Day one also saw the first British player, Liam Brody, reach the second round following a five-set thriller in his opening match, ahead of hot-ticket Andy Murray, the 2013 champion who's set to start his challenge today.

Security was stepped up for the start of Wimbledon amid heightened fears of terrorism, following last week's Tunisian atrocity. The risks failed to dampen spirits of the 40,000 spectators though, with One Direction star Niall Horan from among the first celebrities to be spotted.

Meanwhile, tennis stars have been tweeting their appreciation of the Northern Irish ice baths. Serbian Davis Cup player Dusan Lajovic sent one message reading: "Great ice bath guys."

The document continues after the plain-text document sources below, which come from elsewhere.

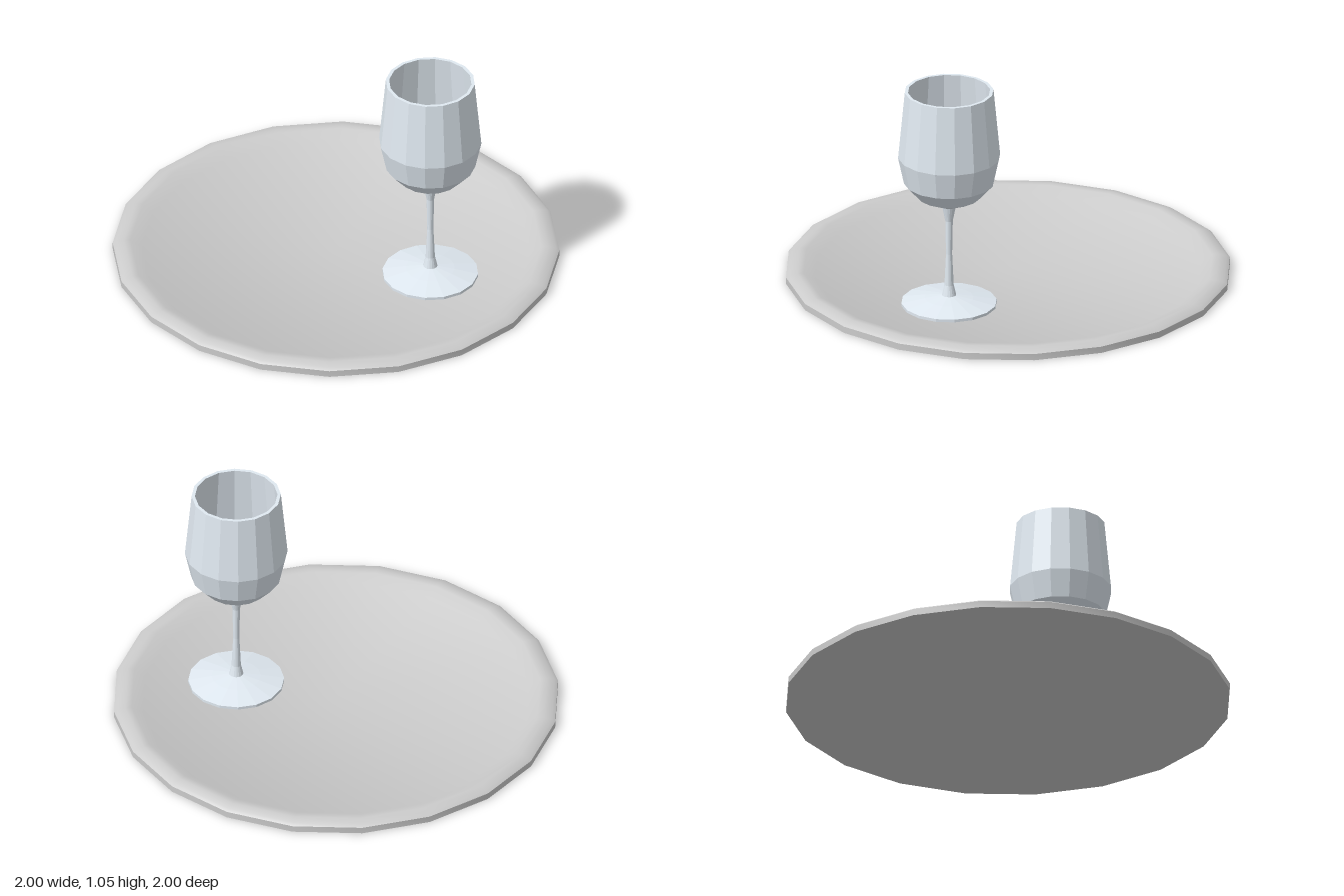
import * as THREE from 'three';
import { toCreasedNormals } from 'three/addons/utils/BufferGeometryUtils.js';

const trayMaterial = new THREE.MeshStandardMaterial({ color: 0xcccccc });
const glassMaterial = new THREE.MeshStandardMaterial({ color: 0xe0e9f1, flatShading: true });

// Turned part from a [radius, height] profile, listed from the bottom up
function turned(name, profile, sides, material) {
  const points = profile.map(([r, y]) => new THREE.Vector2(r, y));
  let geometry = new THREE.LatheGeometry(points, sides);
  if (!material.flatShading) geometry = toCreasedNormals(geometry, 0.9);
  const mesh = new THREE.Mesh(geometry, material);
  mesh.name = name;
  return mesh;
}

export function createModel() {
  const model = new THREE.Group();
  model.name = 'glassOnTray';

  // Round tray with a soft raised rim and a shallow floor
  model.add(turned('tray', [
    [0, 0], [1, 0], [1, 0.03], [0.985, 0.04], [0.95, 0.047],
    [0.92, 0.047], [0.87, 0.016], [0, 0.016],
  ], 20, trayMaterial));

  const glass = new THREE.Group();
  glass.name = 'wineGlass';
  glass.position.set(0.35, 0, 0.307);
  model.add(glass);

  // Shallow cone foot
  glass.add(turned('foot', [
    [0, 0.016], [0.215, 0.016], [0.215, 0.029], [0.11, 0.049], [0.032, 0.061],
  ], 16, glassMaterial));

  // Slim stem flaring at both ends
  glass.add(turned('stem', [
    [0.032, 0.061], [0.021, 0.11], [0.014, 0.26], [0.017, 0.42], [0.032, 0.495],
  ], 16, glassMaterial));

  // Bowl: outer wall up to the lip, then inner wall down to a flat bottom
  glass.add(turned('bowl', [
    [0, 0.49], [0.032, 0.49], [0.14, 0.54], [0.203, 0.61], [0.23, 0.735], [0.2, 1.05],
    [0.185, 1.05], [0.215, 0.735], [0.19, 0.62], [0, 0.62],
  ], 16, glassMaterial));

  return model;
}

And veteran player and commentator Pam Shriver tweeted "one reason players careers are longer..." and attached a picture of the CyroSpa.

Other clubs and teams which have made use of the cold hydrotherapy treatment from the Co Down firm include footballing giants AC Milan and Manchester City, the English National Ballet, the German Olympic Sports Confederation and Team GB.

Mr Edgar said: "Incorporating ground-breaking engineering with advanced cold hydrotherapy treatment, the CET CryoSpa benefits athletes' performance by optimising post-exercise recovery strategies, lowering the risk of injury and post-match fatigue."

The All-England Lawn Tennis Club, which hosts Wimbledon, has spent £20m on refurbishing its player facilities, where the spas have been fitted in the company's biggest ever installation.

The Irish News, 29 June, 2015:
Wimbledon stars dip into Co Down spa firm's healing pool

WHEN tennis stars like Andy Murray, Rafael Nadal and Serina Williams take a dip in a hydrotherapy pool at Wimbledon this week, chances are it'll have been made in Co Down.

Dromore based CET CryoSpas, which makes spas for targeted recovery among athletes from a range of sports, have installed eight spas at the All-England Lawn Tennis Club in its biggest contract to date.

Wimbledon, the world's longest-running and most prestigious tennis tournament attracting 500,000 spectators, has spent £20m on refurbishments this year, including adding a new medical, warm-up and recovery facility in Centre Court and a new players' lounge and recovery facility.

Players will now be able to enjoy the convenience of no less than eight CryoSpas, making the installation CET’s largest to date.

CET's CryoSpa at Wimbledon

Well known clubs such as Manchester City and AC Milan, as well as the English National Ballet, the German Olympic Sports Confederation and Team GB, have all previously used the Dromore firm's facilities.

CET managing director Colin Edgar said: "Incorporating ground-breaking engineering with advanced cold hydrotherapy treatment, the CET CryoSpa benefits athletes performance by optimising post-exercise recovery strategies, lowering the risk of injury and minimising post-match fatigue.

"We're delighted to be part of the Wimbledon set-up this week and next."